_Entries provided_
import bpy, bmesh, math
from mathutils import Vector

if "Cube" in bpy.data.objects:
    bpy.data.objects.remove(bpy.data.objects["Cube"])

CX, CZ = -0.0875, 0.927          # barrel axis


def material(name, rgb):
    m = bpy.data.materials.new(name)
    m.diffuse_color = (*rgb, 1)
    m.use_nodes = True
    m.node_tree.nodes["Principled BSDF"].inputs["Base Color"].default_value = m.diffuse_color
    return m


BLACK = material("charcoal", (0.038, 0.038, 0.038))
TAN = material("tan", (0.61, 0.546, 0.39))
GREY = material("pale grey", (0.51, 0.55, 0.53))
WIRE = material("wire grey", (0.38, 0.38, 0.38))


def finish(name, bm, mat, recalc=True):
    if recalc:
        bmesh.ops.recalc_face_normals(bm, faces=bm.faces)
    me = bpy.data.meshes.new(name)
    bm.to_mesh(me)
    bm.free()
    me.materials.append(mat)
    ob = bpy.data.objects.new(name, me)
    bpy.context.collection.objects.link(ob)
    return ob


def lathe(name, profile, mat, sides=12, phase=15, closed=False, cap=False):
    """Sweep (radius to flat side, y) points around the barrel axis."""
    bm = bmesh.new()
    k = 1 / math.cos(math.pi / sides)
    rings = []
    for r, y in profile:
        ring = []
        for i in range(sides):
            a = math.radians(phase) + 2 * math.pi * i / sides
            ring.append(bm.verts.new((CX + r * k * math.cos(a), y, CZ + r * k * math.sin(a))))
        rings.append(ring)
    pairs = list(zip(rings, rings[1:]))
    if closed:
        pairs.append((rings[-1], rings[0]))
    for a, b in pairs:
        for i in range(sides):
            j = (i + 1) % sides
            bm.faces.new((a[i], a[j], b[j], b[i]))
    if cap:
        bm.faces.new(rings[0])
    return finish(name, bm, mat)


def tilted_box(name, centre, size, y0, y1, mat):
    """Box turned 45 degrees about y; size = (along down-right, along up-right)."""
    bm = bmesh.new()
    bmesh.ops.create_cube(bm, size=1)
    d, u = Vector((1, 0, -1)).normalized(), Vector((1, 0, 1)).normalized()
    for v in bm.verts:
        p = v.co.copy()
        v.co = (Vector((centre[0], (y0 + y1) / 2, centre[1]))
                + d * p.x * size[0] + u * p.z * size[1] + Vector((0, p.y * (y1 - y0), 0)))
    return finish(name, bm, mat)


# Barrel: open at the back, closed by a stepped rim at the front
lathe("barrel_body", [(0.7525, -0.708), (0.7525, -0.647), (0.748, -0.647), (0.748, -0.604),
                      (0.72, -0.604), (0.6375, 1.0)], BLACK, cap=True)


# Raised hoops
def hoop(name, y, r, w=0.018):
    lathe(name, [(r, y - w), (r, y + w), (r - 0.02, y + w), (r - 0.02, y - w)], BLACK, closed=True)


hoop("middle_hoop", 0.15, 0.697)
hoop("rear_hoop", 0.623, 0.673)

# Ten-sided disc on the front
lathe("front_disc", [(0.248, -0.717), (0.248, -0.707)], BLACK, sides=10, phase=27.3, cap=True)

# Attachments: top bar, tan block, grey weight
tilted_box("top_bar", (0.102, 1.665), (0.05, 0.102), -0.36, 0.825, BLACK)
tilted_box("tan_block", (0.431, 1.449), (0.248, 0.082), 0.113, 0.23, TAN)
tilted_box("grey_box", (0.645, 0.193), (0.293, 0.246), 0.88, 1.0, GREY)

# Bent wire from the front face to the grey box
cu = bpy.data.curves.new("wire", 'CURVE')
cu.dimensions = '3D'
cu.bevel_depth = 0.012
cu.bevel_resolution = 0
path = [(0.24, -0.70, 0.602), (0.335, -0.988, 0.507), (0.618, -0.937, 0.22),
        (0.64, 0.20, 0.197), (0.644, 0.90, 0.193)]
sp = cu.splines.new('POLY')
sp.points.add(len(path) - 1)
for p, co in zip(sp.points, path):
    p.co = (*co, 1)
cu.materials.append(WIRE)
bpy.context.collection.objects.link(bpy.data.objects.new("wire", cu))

_Work instructions_
Extract each entry in full, exactly as given.

_Exercise response_
import bpy, bmesh, math
from mathutils import Vector

if "Cube" in bpy.data.objects:
    bpy.data.objects.remove(bpy.data.objects["Cube"])

CX, CZ = -0.0875, 0.927          # barrel axis


def material(name, rgb):
    m = bpy.data.materials.new(name)
    m.diffuse_color = (*rgb, 1)
    m.use_nodes = True
    m.node_tree.nodes["Principled BSDF"].inputs["Base Color"].default_value = m.diffuse_color
    return m


BLACK = material("charcoal", (0.038, 0.038, 0.038))
TAN = material("tan", (0.61, 0.546, 0.39))
GREY = material("pale grey", (0.51, 0.55, 0.53))
WIRE = material("wire grey", (0.38, 0.38, 0.38))


def finish(name, bm, mat, recalc=True):
    if recalc:
        bmesh.ops.recalc_face_normals(bm, faces=bm.faces)
    me = bpy.data.meshes.new(name)
    bm.to_mesh(me)
    bm.free()
    me.materials.append(mat)
    ob = bpy.data.objects.new(name, me)
    bpy.context.collection.objects.link(ob)
    return ob


def lathe(name, profile, mat, sides=12, phase=15, closed=False, cap=False):
    """Sweep (radius to flat side, y) points around the barrel axis."""
    bm = bmesh.new()
    k = 1 / math.cos(math.pi / sides)
    rings = []
    for r, y in profile:
        ring = []
        for i in range(sides):
            a = math.radians(phase) + 2 * math.pi * i / sides
            ring.append(bm.verts.new((CX + r * k * math.cos(a), y, CZ + r * k * math.sin(a))))
        rings.append(ring)
    pairs = list(zip(rings, rings[1:]))
    if closed:
        pairs.append((rings[-1], rings[0]))
    for a, b in pairs:
        for i in range(sides):
            j = (i + 1) % sides
            bm.faces.new((a[i], a[j], b[j], b[i]))
    if cap:
        bm.faces.new(rings[0])
    return finish(name, bm, mat)


def tilted_box(name, centre, size, y0, y1, mat):
    """Box turned 45 degrees about y; size = (along down-right, along up-right)."""
    bm = bmesh.new()
    bmesh.ops.create_cube(bm, size=1)
    d, u = Vector((1, 0, -1)).normalized(), Vector((1, 0, 1)).normalized()
    for v in bm.verts:
        p = v.co.copy()
        v.co = (Vector((centre[0], (y0 + y1) / 2, centre[1]))
                + d * p.x * size[0] + u * p.z * size[1] + Vector((0, p.y * (y1 - y0), 0)))
    return finish(name, bm, mat)


# Barrel: open at the back, closed by a stepped rim at the front
lathe("barrel_body", [(0.7525, -0.708), (0.7525, -0.647), (0.748, -0.647), (0.748, -0.604),
                      (0.72, -0.604), (0.6375, 1.0)], BLACK, cap=True)


# Raised hoops
def hoop(name, y, r, w=0.018):
    lathe(name, [(r, y - w), (r, y + w), (r - 0.02, y + w), (r - 0.02, y - w)], BLACK, closed=True)


hoop("middle_hoop", 0.15, 0.697)
hoop("rear_hoop", 0.623, 0.673)

# Ten-sided disc on the front
lathe("front_disc", [(0.248, -0.717), (0.248, -0.707)], BLACK, sides=10, phase=27.3, cap=True)

# Attachments: top bar, tan block, grey weight
tilted_box("top_bar", (0.102, 1.665), (0.05, 0.102), -0.36, 0.825, BLACK)
tilted_box("tan_block", (0.431, 1.449), (0.248, 0.082), 0.113, 0.23, TAN)
tilted_box("grey_box", (0.645, 0.193), (0.293, 0.246), 0.88, 1.0, GREY)

# Bent wire from the front face to the grey box
cu = bpy.data.curves.new("wire", 'CURVE')
cu.dimensions = '3D'
cu.bevel_depth = 0.012
cu.bevel_resolution = 0
path = [(0.24, -0.70, 0.602), (0.335, -0.988, 0.507), (0.618, -0.937, 0.22),
        (0.64, 0.20, 0.197), (0.644, 0.90, 0.193)]
sp = cu.splines.new('POLY')
sp.points.add(len(path) - 1)
for p, co in zip(sp.points, path):
    p.co = (*co, 1)
cu.materials.append(WIRE)
bpy.context.collection.objects.link(bpy.data.objects.new("wire", cu))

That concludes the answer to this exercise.